Instead of buying on the same day a timeshare is presented, contact a resale broker before buying a timeshare that you probably had no intention of buying when you woke up that morning. The buyer, suffering from exhaustion, is rarely provided adequate time to review lengthy documents or verify claims made by a sales agent. There are many creative ways a dishonest agent can dodge a rescission period. In our case, it was being advised to contact him in two weeks so he could help us with refinancing. Unable to refinance, we were left with no choice but to default. 

TIMESHARE TALKS allows those who have been harmed, or those who have had a good timeshare buying experience, to share their story hoping to elevate consumer awareness. This is my June 9 interview with timeshare broker John Raymond, former timeshare executive Wayne Robinson, and Irene Parker. 

The deception we experienced was sophisticated and orchestrated. I don’t think it is possible to separate an honest agent from a dishonest one. Corporate representatives dismiss complaints because of the one sentence buried in a stack of documents that states complaints of verbal misrepresentations will be dismissed. The timeshare industry should be on our side to support any initiative alerting the prospective timeshare buyer to do what you would do before buying an $800 computer – research the product and compare options!   

I became more involved when I learned an active duty Navy couple that bought from my agent in 2017 had also been promised refinancing. Had they not resolved their dispute, it could have jeopardized their security clearance and possibly their career. I am aware of seven complaints directed against my agent since 2017. A complaint filed before my complaint and one filed after my complaint resolved. Maybe it was because they were high loyalty members. I would have been returned to our trial product. Our timeshare experience has been a source of frustration, but even after all this, I am still interested in a timeshare for our family. I’ll call John. 

Timeshare developers are quick to warn timeshare members about timeshare exit companies, but have refused to acknowledge the role that deceptive agents play in the exit industry problem. Weeding out anyone who harms others – before or after the sale – must be a part of the solution. 

We’ve been reaching out to the Federal Trade Commission. They encourage anyone who experiences “Unfair and Deceptive Practices” as defined by Section 5 of the FTC’s consumer protection Act to file a complaint with their agency.
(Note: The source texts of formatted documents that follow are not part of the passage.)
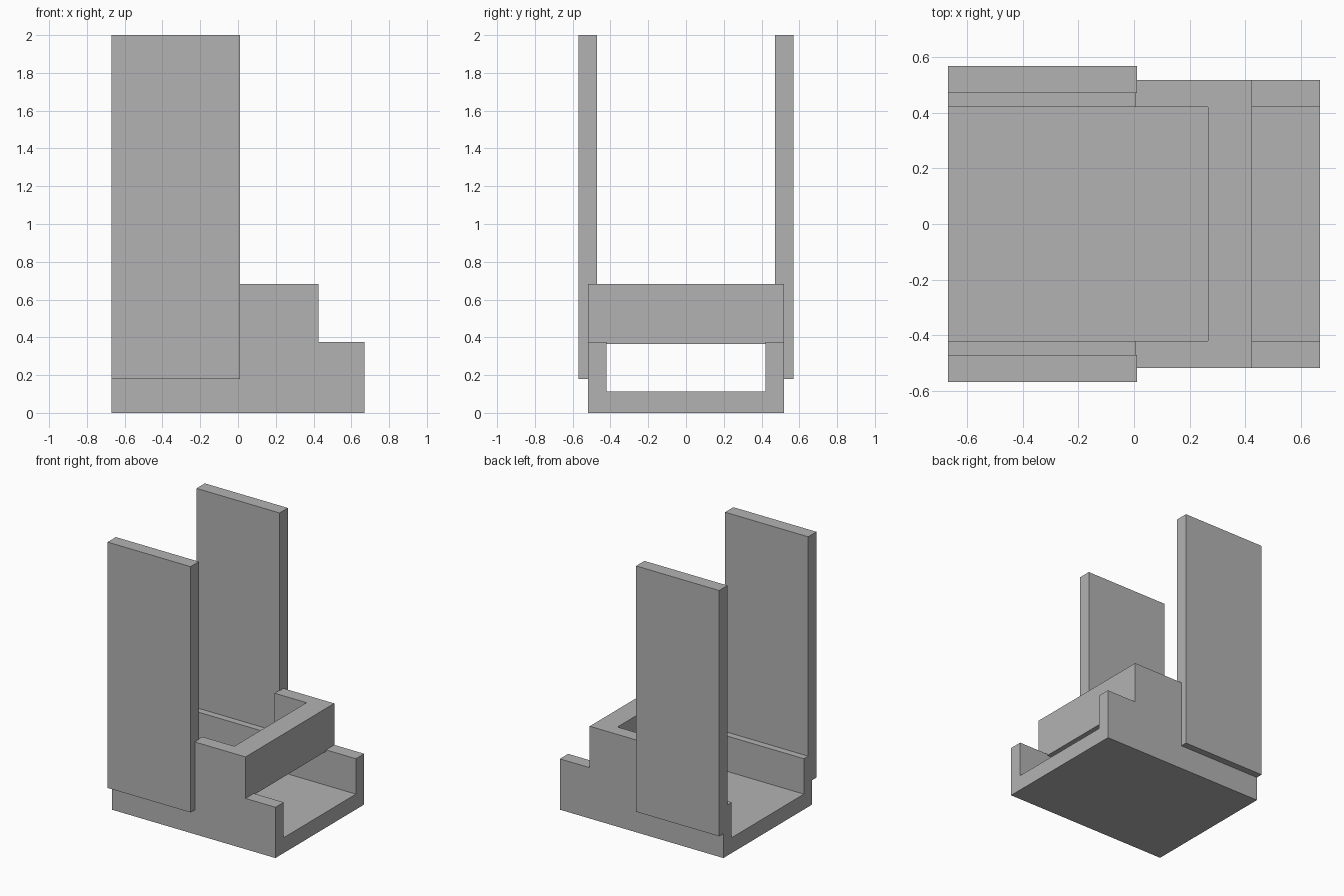
import bpy
import bmesh

default = bpy.data.objects.get("Cube")
if default:
    bpy.data.objects.remove(default, do_unlink=True)

# One plain grey for everything
grey = bpy.data.materials.new("plain grey")
grey.use_nodes = True
GREY = (0.45, 0.45, 0.45, 1.0)
grey.diffuse_color = GREY
grey.node_tree.nodes["Principled BSDF"].inputs["Base Color"].default_value = GREY


def extrude_profile(name, profile, y0, y1):
    """Extrude an (x, z) outline from y0 to y1."""
    bm = bmesh.new()
    face = bm.faces.new([bm.verts.new((x, y0, z)) for x, z in profile])
    grown = bmesh.ops.extrude_face_region(bm, geom=[face])
    verts = [v for v in grown["geom"] if isinstance(v, bmesh.types.BMVert)]
    bmesh.ops.translate(bm, verts=verts, vec=(0, y1 - y0, 0))
    bmesh.ops.recalc_face_normals(bm, faces=bm.faces)
    mesh = bpy.data.meshes.new(name)
    bm.to_mesh(mesh)
    bm.free()
    mesh.materials.append(grey)
    obj = bpy.data.objects.new(name, mesh)
    bpy.context.collection.objects.link(obj)
    return obj


END = 0.67              # half length of the base
OUTER, INNER = 0.519, 0.422   # side wall faces
FLOOR, LOW, HIGH = 0.114, 0.376, 0.683
BACK_STEP, FRONT_STEP = 0.004, 0.425
BAR_BACK, BAR_BOTTOM = 0.266, 0.365

# Stepped base, solid at first
base = extrude_profile("stepped_base", [
    (-END, 0), (END, 0), (END, LOW), (FRONT_STEP, LOW), (FRONT_STEP, HIGH),
    (BACK_STEP, HIGH), (BACK_STEP, LOW), (-END, LOW)], -OUTER, OUTER)

# Channel through the base, leaving a floor, two walls and the cross bar
cutter = extrude_profile("channel_cutter", [
    (-1, FLOOR), (1, FLOOR), (1, 1), (FRONT_STEP, 1), (FRONT_STEP, BAR_BOTTOM),
    (BAR_BACK, BAR_BOTTOM), (BAR_BACK, 1), (-1, 1)], -INNER, INNER)
cutter.hide_render = True

cut = base.modifiers.new("channel", 'BOOLEAN')
cut.operation = 'DIFFERENCE'
cut.solver = 'EXACT'
cut.object = cutter
bpy.context.view_layer.objects.active = base
bpy.ops.object.modifier_apply(modifier=cut.name)
bpy.data.objects.remove(cutter, do_unlink=True)

# Tall upright panels, let into the outside of each wall
for name, side in (("front_panel", -1), ("back_panel", 1)):
    extrude_profile(name, [(-END, 0.18), (0.01, 0.18), (0.01, 2), (-END, 2)],
                    side * 0.472, side * 0.569)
Those who feel they have been harmed should also file a complaint with the Attorney General of the state where you signed a contract. 

It’s time to join forces.